(Study material)

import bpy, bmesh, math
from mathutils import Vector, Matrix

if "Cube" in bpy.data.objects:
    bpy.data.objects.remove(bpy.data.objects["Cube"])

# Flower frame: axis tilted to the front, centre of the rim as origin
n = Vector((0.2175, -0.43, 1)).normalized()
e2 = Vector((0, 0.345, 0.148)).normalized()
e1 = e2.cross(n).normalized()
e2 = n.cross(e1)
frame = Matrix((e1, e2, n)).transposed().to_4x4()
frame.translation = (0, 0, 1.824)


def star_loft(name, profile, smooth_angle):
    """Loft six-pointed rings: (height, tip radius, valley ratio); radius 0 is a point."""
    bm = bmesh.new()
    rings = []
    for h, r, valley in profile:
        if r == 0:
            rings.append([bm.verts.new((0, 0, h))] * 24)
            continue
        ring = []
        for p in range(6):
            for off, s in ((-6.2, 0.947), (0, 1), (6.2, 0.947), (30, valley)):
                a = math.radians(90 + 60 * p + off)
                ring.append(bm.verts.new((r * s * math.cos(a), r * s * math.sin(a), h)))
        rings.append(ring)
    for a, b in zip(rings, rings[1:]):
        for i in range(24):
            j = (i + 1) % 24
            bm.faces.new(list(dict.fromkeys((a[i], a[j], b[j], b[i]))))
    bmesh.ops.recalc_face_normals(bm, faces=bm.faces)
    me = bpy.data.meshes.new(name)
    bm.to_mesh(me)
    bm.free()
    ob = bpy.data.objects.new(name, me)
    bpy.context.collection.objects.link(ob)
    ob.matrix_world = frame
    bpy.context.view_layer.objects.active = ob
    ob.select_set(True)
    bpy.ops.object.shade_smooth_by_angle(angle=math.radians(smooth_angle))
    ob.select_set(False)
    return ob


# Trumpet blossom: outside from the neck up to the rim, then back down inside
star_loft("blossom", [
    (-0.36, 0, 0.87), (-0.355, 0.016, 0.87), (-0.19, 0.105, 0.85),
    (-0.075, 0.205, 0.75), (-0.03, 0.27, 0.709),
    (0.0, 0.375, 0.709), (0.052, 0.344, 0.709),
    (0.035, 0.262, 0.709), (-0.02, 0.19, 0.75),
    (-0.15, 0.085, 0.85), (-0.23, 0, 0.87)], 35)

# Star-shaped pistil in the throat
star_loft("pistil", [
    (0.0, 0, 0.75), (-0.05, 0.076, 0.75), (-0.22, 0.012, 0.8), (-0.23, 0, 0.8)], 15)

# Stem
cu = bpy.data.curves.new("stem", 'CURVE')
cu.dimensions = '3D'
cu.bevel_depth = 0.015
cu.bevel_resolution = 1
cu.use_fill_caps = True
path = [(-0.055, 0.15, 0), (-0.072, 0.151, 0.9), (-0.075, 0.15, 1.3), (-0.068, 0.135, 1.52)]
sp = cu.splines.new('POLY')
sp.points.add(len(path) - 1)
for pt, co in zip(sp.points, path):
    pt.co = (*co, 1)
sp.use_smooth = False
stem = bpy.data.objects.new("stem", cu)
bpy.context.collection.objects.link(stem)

(End Study material)

Only the final stretch of the entries above is needed: print exactly the lines from the line containing "for pt, co in" through the last one.

- Task response:
for pt, co in zip(sp.points, path):
    pt.co = (*co, 1)
sp.use_smooth = False
stem = bpy.data.objects.new("stem", cu)
bpy.context.collection.objects.link(stem)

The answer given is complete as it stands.